A skeleton of a bird, a red Lego, preserved specimens, old letters and candlesticks: all these items were on display for the Jan. 15 opening of the Cabinet of Curiosity, held in the Gretchen Schuette Art Gallery.
Chemeketa’s Life Science and Art programs contributed specimens used for observation to the exhibit, reflecting traditional curiosities found in private collections through the 16th and 17th centuries.
Deanne Beausoleil and Kay Bunnenberg-Boehmer, Chemeketa professors and curators of the gallery, expanded the exhibit by asking Chemeketa faculty and staff: “What thing do you have that is amazing to you, and why is it amazing to you?”
Faculty and staff were invited to submit any item they felt fit the theme of the event. Submissions included pieces of emotional, historical or natural importance for the person or community.
“What surprised me the most was that a lot of people brought in things later than we wanted, and every time they did that, they said, “I didn’t think that my object would fit,” said Beausoleil. “And so what surprised me was how many people originally thought that their objects maybe wouldn’t have a place here, but then saw that their objects had a really important place.”
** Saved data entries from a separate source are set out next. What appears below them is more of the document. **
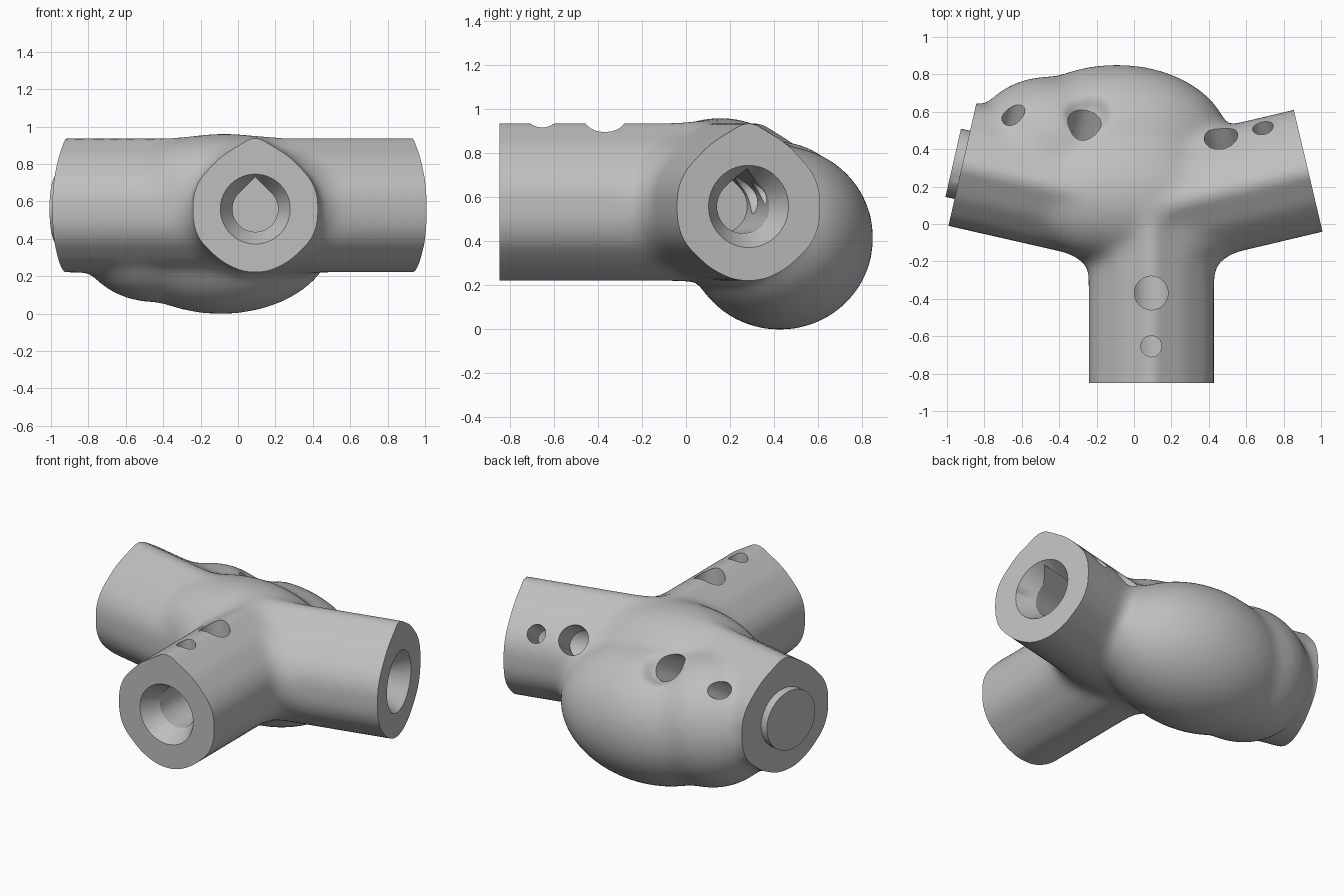
import bpy, bmesh, math
from mathutils import Vector, Matrix

cube = bpy.data.objects.get("Cube")
if cube:
    bpy.data.objects.remove(cube, do_unlink=True)

UP = Vector((0, 0, 1))
JOINT = Vector((0.085, 0.09, 0.573))
BORE = JOINT - UP * 0.018
VOXEL = 0.021

grey = bpy.data.materials.new("mid_grey")
grey.use_nodes = True
tone = (0.52, 0.52, 0.52, 1)
grey.diffuse_color = tone
grey.node_tree.nodes["Principled BSDF"].inputs["Base Color"].default_value = tone


def make_object(name, bm):
    bmesh.ops.recalc_face_normals(bm, faces=bm.faces)
    mesh = bpy.data.meshes.new(name)
    bm.to_mesh(mesh)
    bm.free()
    mesh.materials.append(grey)
    obj = bpy.data.objects.new(name, mesh)
    bpy.context.collection.objects.link(obj)
    return obj


def loft(origin, axis, up, rings):
    """Closed solid through (distance, outline) rings along an axis."""
    bm = bmesh.new()
    side = axis.cross(up)
    loops = [[bm.verts.new(origin + axis * t + side * u + up * v) for u, v in outline]
             for t, outline in rings]
    for a, b in zip(loops, loops[1:]):
        for i in range(len(a)):
            j = (i + 1) % len(a)
            bm.faces.new((a[i], a[j], b[j], b[i]))
    bm.faces.new(loops[0])
    bm.faces.new(loops[-1])
    return bm


def circle(r, n=48):
    return [(r * math.sin(math.tau * i / n), r * math.cos(math.tau * i / n)) for i in range(n)]


def teardrop(r):
    """Circle with a 45 degree peak on top."""
    return [(u, r * 1.414 - abs(u) if v > r * 0.708 else v) for u, v in circle(r)]


def ellipsoid(centre, radii):
    bm = bmesh.new()
    m = Matrix.Translation(centre) @ Matrix.Diagonal((*radii, 1))
    bmesh.ops.create_uvsphere(bm, u_segments=64, v_segments=32, radius=1, matrix=m)
    return bm


def modify(obj, kind, **settings):
    mod = obj.modifiers.new(kind, kind)
    for key, value in settings.items():
        setattr(mod, key, value)
    bpy.context.view_layer.objects.active = obj
    bpy.ops.object.modifier_apply(modifier=mod.name)


def combine(obj, bm, operation):
    helper = make_object("helper", bm)
    helper.hide_render = True
    modify(obj, 'BOOLEAN', operation=operation, solver='EXACT', object=helper)
    bpy.data.objects.remove(helper, do_unlink=True)


# Peaked socket outline, mirrored from one half
half = [(0.09, 0.32), (0.18, 0.267), (0.295, 0.147), (0.335, 0.06),
        (0.335, -0.1), (0.295, -0.192), (0.18, -0.3), (0.06, -0.358)]
outline = [(0, 0.377)] + half + [(-u, v) for u, v in reversed(half)]

# Each socket: direction, length, hole positions, hole direction
TILT = math.radians(32)


def tilted(axis):
    """Direction pointing to the back and up, square to the socket."""
    back = Vector((-axis.y, axis.x, 0))
    return back * math.copysign(math.cos(TILT), back.y) + UP * math.sin(TILT)


left = Vector((0.973, 0.23, 0)).normalized()
right = Vector((-0.975, 0.222, 0)).normalized()
front = Vector((0, -1, 0))
sockets = [(left, 0.862, (0.45, 0.68), tilted(left)),
           (right, 1.036, (0.45, 0.83), tilted(right)),
           (front, 0.935, (0.455, 0.74), UP)]

# Outer body: rounded bulge, blending lumps and three sockets
body = make_object("pipe_joint", ellipsoid((-0.1, 0.43, 0.412), (0.61, 0.428, 0.42)))
lumps = [((-0.46, 0.41, 0.455), (0.43, 0.385, 0.4)),
         ((-0.08, 0.16, 0.655), (0.55, 0.36, 0.305)),
         ((0.085, 0.0, 0.56), (0.5, 0.3, 0.32))]
for centre, radii in lumps:
    combine(body, ellipsoid(centre, radii), 'UNION')
for axis, length, holes, aim in sockets:
    combine(body, loft(JOINT, axis, UP, [(-0.1, outline), (length + 0.15, outline)]), 'UNION')
modify(body, 'REMESH', mode='VOXEL', voxel_size=VOXEL)
modify(body, 'SMOOTH', factor=0.5, iterations=28)

# Dimple around the hole in the bulge
combine(body, ellipsoid(JOINT + right * 0.45 + tilted(right) * 0.52, (0.135, 0.135, 0.135)),
        'DIFFERENCE')
modify(body, 'REMESH', mode='VOXEL', voxel_size=VOXEL)
modify(body, 'SMOOTH', factor=0.5, iterations=10)

square = [(-1, -1), (1, -1), (1, 1), (-1, 1)]
for axis, length, holes, aim in sockets:
    # Flat socket end, access holes, peaked bore, countersunk mouth
    cuts = [loft(JOINT, axis, UP, [(length, square), (length + 0.6, square)])]
    for dist, radius in zip(holes, (0.09, 0.056)):
        cuts.append(loft(BORE + axis * dist, aim, axis, [(0.03, circle(radius)), (0.8, circle(radius))]))
    cuts.append(loft(BORE, axis, UP, [(0.32, teardrop(0.122)), (length + 0.05, teardrop(0.122))]))
    cuts.append(loft(BORE, axis, UP, [(length - 0.13, circle(0.108)), (length, circle(0.187)),
                                      (length + 0.05, circle(0.187))]))
    for bm in cuts:
        combine(body, bm, 'DIFFERENCE')

# Smooth skin with crisp cut edges
bpy.ops.object.select_all(action='DESELECT')
body.select_set(True)
bpy.context.view_layer.objects.active = body
bpy.ops.object.shade_smooth_by_angle(angle=math.radians(30))

# Stand on the ground, centred
pts = [v.co for v in body.data.vertices]
low = Vector([min(p[i] for p in pts) for i in range(3)])
high = Vector([max(p[i] for p in pts) for i in range(3)])
mid = (low + high) / 2
body.data.transform(Matrix.Translation((-mid.x, -mid.y, -low.z)))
Diana Inch, a librarian at Chemeketa’s Library and Learning Resource Center, brought in a bamboo chair.
“I thought that would be kind of an interesting item that I had around the house that represents the time I was in China,” said Inch.
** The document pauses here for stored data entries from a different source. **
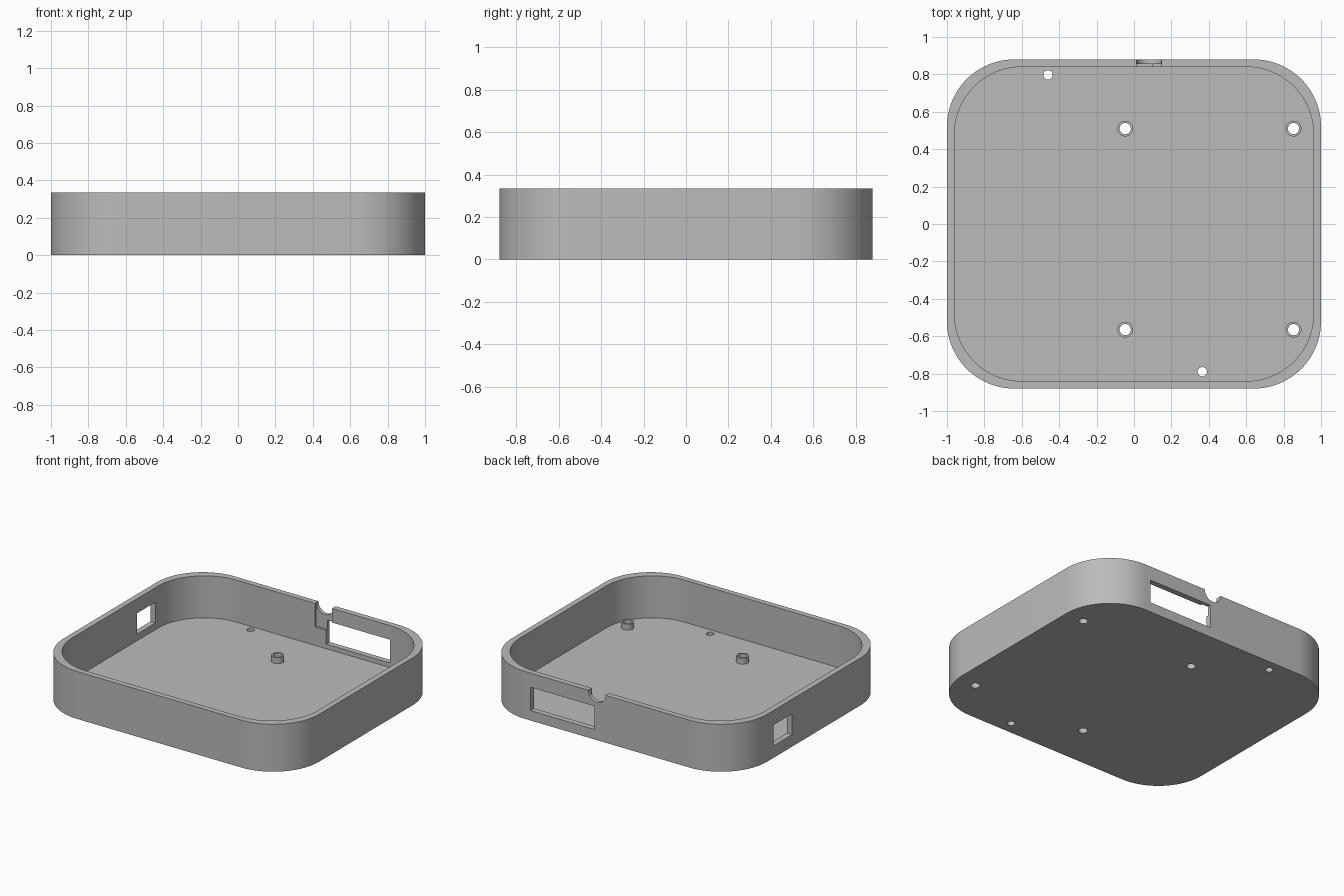
import bpy, bmesh
from math import cos, sin, pi, radians

cube = bpy.data.objects.get("Cube")
if cube:
    bpy.data.objects.remove(cube, do_unlink=True)

grey = bpy.data.materials.new("plain grey")
grey.use_nodes = True
colour = (0.5, 0.5, 0.5, 1)
grey.diffuse_color = colour
grey.node_tree.nodes["Principled BSDF"].inputs["Base Color"].default_value = colour

HEIGHT, FLOOR, WALL = 0.335, 0.038, 0.04
HALF_X, HALF_Y, CORNER = 1.0, 0.88, 0.36


def prism(name, outline, z0, z1):
    """Extrude a flat outline from z0 up to z1."""
    bm = bmesh.new()
    base = bm.faces.new([bm.verts.new((x, y, z0)) for x, y in outline])
    top = bmesh.ops.extrude_face_region(bm, geom=[base])["geom"]
    verts = [v for v in top if isinstance(v, bmesh.types.BMVert)]
    bmesh.ops.translate(bm, verts=verts, vec=(0, 0, z1 - z0))
    bmesh.ops.recalc_face_normals(bm, faces=bm.faces)
    mesh = bpy.data.meshes.new(name)
    bm.to_mesh(mesh)
    bm.free()
    mesh.materials.append(grey)
    obj = bpy.data.objects.new(name, mesh)
    bpy.context.collection.objects.link(obj)
    return obj


def rounded(hx, hy, r, steps=24):
    """Outline of a rectangle with round corners."""
    points = []
    for i, (sx, sy) in enumerate([(1, 1), (-1, 1), (-1, -1), (1, -1)]):
        for k in range(steps + 1):
            a = (i + k / steps) * pi / 2
            points.append((sx * (hx - r) + r * cos(a), sy * (hy - r) + r * sin(a)))
    return points


def circle(x, y, r, steps=32):
    return [(x + r * cos(2 * pi * k / steps), y + r * sin(2 * pi * k / steps))
            for k in range(steps)]


def block(name, x0, x1, y0, y1, z0, z1):
    return prism(name, [(x0, y0), (x1, y0), (x1, y1), (x0, y1)], z0, z1)


def cut(target, cutter):
    """Subtract a cutter from a part and discard the cutter."""
    cutter.hide_render = True
    mod = target.modifiers.new("cut", "BOOLEAN")
    mod.operation, mod.solver, mod.object = "DIFFERENCE", "EXACT", cutter
    bpy.context.view_layer.objects.active = target
    bpy.ops.object.modifier_apply(modifier=mod.name)
    bpy.data.objects.remove(cutter, do_unlink=True)


def smooth(obj):
    bpy.ops.object.select_all(action="DESELECT")
    obj.select_set(True)
    bpy.context.view_layer.objects.active = obj
    bpy.ops.object.shade_smooth_by_angle(angle=radians(30))


# Open tray with a floor and a thin wall
tray = prism("tray", rounded(HALF_X, HALF_Y, CORNER), 0, HEIGHT)
cut(tray, prism("cavity", rounded(HALF_X - WALL, HALF_Y - WALL, CORNER), FLOOR, 1))

# Back wall: wide port, shallow inner recess and a half-round cable notch
cut(tray, block("port_cutter", 0.10, 0.60, 0.80, 0.95, 0.07, 0.235))
cut(tray, block("recess_cutter", 0.013, 0.147, 0.80, 0.855, 0.168, 0.5))
notch = prism("notch_cutter", circle(0, 0, 0.067), -0.1, 0.1)
notch.rotation_euler.x = pi / 2
notch.location = (0.08, 0.88, HEIGHT)
cut(tray, notch)

# Right wall: small port
cut(tray, block("side_port_cutter", -1.1, -0.9, 0.243, 0.45, 0.085, 0.232))

# Hollow standoffs whose screw holes run through the floor
for x, side in ((-0.047, "right"), (0.853, "left")):
    for y, end in ((-0.565, "front"), (0.51, "back")):
        post = prism(f"standoff_{end}_{side}", circle(x, y, 0.042), FLOOR, 0.08)
        cut(post, prism("bore", circle(x, y, 0.03), -0.1, 0.2))
        cut(tray, prism("screw_hole", circle(x, y, 0.03), -0.1, 0.2))
        smooth(post)

# Small holes in the floor near the front and back walls
for x, y in ((-0.46, 0.797), (0.365, -0.79)):
    cut(tray, prism("small_hole", circle(x, y, 0.025), -0.1, 0.2))
smooth(tray)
For Inch, the chair reminds her of her time teaching English in China in the early 90s, right after the massacre at Tiananmen Square.
The gallery was full of other uncommon items. From artisanal carvings of whales made of jade, mounted buckhorns and images and artifacts from generations of ancestry, these objects became a “cohesive” connection between their owners to family, the Earth and memory, and the sharing of those stories connected contributors to the broader Chemeketa community, said Beausoleil.
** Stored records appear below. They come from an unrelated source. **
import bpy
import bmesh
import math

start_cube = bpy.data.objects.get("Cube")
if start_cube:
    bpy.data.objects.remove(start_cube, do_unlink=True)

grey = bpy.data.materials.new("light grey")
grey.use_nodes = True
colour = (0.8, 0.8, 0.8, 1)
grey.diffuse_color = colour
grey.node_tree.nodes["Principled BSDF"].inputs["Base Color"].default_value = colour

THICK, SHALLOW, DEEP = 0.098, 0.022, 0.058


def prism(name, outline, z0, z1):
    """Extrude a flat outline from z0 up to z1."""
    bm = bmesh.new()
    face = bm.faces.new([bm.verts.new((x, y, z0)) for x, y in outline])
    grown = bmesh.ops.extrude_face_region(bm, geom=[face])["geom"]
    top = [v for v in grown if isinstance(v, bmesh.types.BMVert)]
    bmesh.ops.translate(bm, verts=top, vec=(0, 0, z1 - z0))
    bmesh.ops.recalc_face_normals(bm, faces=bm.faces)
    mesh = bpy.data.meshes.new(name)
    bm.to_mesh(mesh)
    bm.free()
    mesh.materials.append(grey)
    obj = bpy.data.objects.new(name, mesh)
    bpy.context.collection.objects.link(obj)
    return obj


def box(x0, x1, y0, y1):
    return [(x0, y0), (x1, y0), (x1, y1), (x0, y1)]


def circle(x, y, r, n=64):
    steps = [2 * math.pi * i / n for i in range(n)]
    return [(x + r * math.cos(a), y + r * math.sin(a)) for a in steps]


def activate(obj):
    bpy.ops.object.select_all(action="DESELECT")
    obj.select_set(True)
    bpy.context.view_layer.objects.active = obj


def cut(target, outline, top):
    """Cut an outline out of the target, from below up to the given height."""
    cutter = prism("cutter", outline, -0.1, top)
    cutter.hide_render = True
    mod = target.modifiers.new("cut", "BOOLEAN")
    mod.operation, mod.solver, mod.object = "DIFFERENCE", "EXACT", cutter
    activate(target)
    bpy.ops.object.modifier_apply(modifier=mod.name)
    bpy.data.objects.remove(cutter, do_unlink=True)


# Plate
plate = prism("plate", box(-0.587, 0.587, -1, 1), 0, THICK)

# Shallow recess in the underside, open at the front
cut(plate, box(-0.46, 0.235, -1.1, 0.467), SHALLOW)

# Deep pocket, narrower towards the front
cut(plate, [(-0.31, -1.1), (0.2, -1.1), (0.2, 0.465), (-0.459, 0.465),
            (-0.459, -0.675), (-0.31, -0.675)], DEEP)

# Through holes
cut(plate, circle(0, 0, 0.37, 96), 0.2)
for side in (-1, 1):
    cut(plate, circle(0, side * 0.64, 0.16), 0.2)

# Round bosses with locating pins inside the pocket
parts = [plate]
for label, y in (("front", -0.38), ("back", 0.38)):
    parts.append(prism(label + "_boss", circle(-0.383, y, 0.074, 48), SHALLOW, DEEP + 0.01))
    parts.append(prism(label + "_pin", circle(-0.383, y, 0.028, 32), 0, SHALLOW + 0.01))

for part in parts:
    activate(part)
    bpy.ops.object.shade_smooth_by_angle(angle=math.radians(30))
The presentation of these contemporary artifacts provided an opportunity for gathering, sharing and learning about the history and natural aspects of each contributor.
“We all have those little anecdotal stories in our lives, so part of this is about starting conversations about maybe looking at something and going, ‘Oh my gosh, my Aunt Ester has something like that too!’ and then you have that conversation about that,” said Beausoleil. “This is about creating a dialogue with either you and the artwork, or you and the person next to you, your classmate, or just whoever is in the gallery.”
To Beausoleil, creating a dialogue is the true purpose of these showcases.
“That’s always the choice we’re making in the gallery, both Kay and I. We are working to create a dialogue, or at least provoke thought, and provoke a discussion. That is the number one thought in our head: what will create a dialogue? What can be used to teach?”